A. During the government shutdown, the House and Senate added infrastructure security at the southern border. We need to ensure there are adequate facilities and an adequate number of judges to hear the cases. It was only a few years ago that we saw immigration reform passing in the Senate, and I hope to see us achieving that kind of support again. It’s important for our American way of life to have a well-defined system for immigration.
Q. You’ve mentioned bipartisan consensus on the need for infrastructure improvements on roads, bridges, etc. Yet the national debt now exceeds $22 trillion and no one seems to be talking about fiscal responsibility.
A. As we look for ways to invest in our infrastructure and the economic future of this country, we can’t continue to put it on the national credit card.
We all understand we have to work to improve our nation’s infrastructure — roads, bridges, airports, protecting water systems, broadband. The question Republicans and Democrats are working through now is how we create stable funding for that. I think that’s going to be a part of moving forward at a very significant pace.
Q. It’s been widely reported that some of your colleagues in the House are eager to begin impeachment proceedings against President Trump, while Speaker Pelosi is trying to rein in that effort, at least for now. Where do you stand on impeachment?
A. We have to unpack the findings of the Mueller report.
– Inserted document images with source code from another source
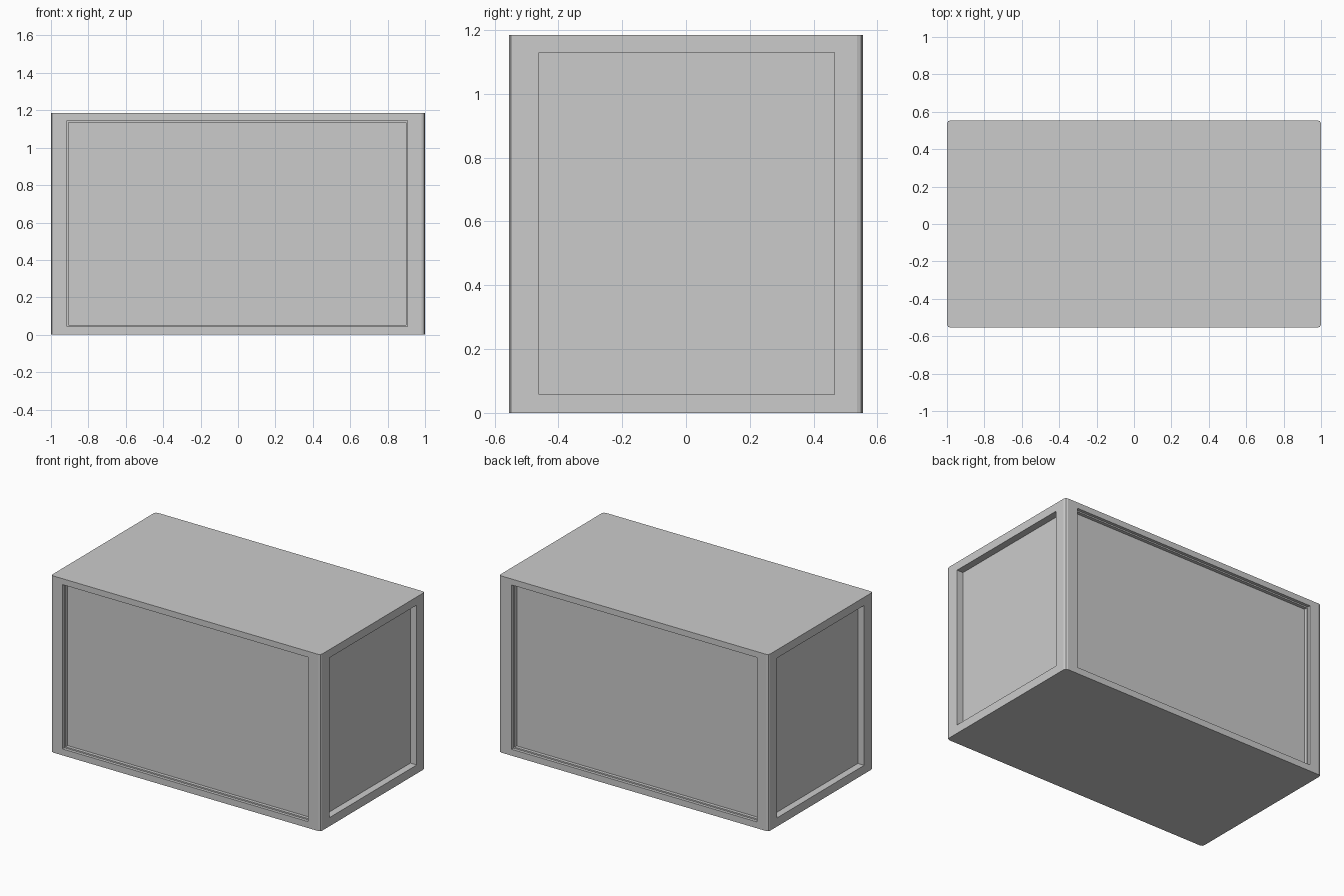
import bpy, bmesh

if "Cube" in bpy.data.objects:
    bpy.data.objects.remove(bpy.data.objects["Cube"])

W, D, H = 2.0, 1.108, 1.185


def box(name, x0, x1, y0, y1, z0, z1, chamfer=0):
    bm = bmesh.new()
    bmesh.ops.create_cube(bm, size=1)
    for v in bm.verts:
        v.co = ((x0 + x1) / 2 + v.co.x * (x1 - x0),
                (y0 + y1) / 2 + v.co.y * (y1 - y0),
                (z0 + z1) / 2 + v.co.z * (z1 - z0))
    if chamfer:
        upright = [e for e in bm.edges
                   if abs(e.verts[0].co.z - e.verts[1].co.z) > 0.1]
        bmesh.ops.bevel(bm, geom=upright, offset=chamfer, segments=2,
                        profile=0.5, affect='EDGES')
    me = bpy.data.meshes.new(name)
    bm.to_mesh(me)
    bm.free()
    ob = bpy.data.objects.new(name, me)
    bpy.context.collection.objects.link(ob)
    return ob


# Main case with softened upright corners
case = box("case", -W / 2, W / 2, -D / 2, D / 2, 0, H, 0.018)


def recess(name, *bounds):
    cutter = box(name + "_cutter", *bounds)
    cutter.hide_render = True
    cutter.hide_viewport = True
    cutter.display_type = 'WIRE'
    mod = case.modifiers.new(name, 'BOOLEAN')
    mod.operation = 'DIFFERENCE'
    mod.solver = 'EXACT'
    mod.object = cutter


# Stepped recesses in front and back: a shallow lip, then the deeper panel
for label, s in (("front", -1), ("back", 1)):
    for part, step, depth in (("lip", 0, 0.02), ("panel", 0.009, 0.042)):
        ya, yb = sorted((s * (D / 2 - depth), s * (D / 2 + 0.1)))
        recess(f"{label}_{part}", -0.915 + step, 0.906 - step, ya, yb,
               0.043 + step, 1.145 - step)

# Plain recesses in both ends
for label, s in (("left", -1), ("right", 1)):
    xa, xb = sorted((s * (W / 2 - 0.047), s * (W / 2 + 0.1)))
    recess(f"{label}_panel", xa, xb, -0.46, 0.466, 0.058, 1.13)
Many committees have to do that work. It’s critical that we hear from Mueller himself, as well as others to help us see the fuller picture. There appears to be a concerted effort by a partisan Justice Department to misrepresent Mueller’s findings, and so more work needs to be done to study and understand the work that he did over the past several months. Congress has a critical role to play in oversight.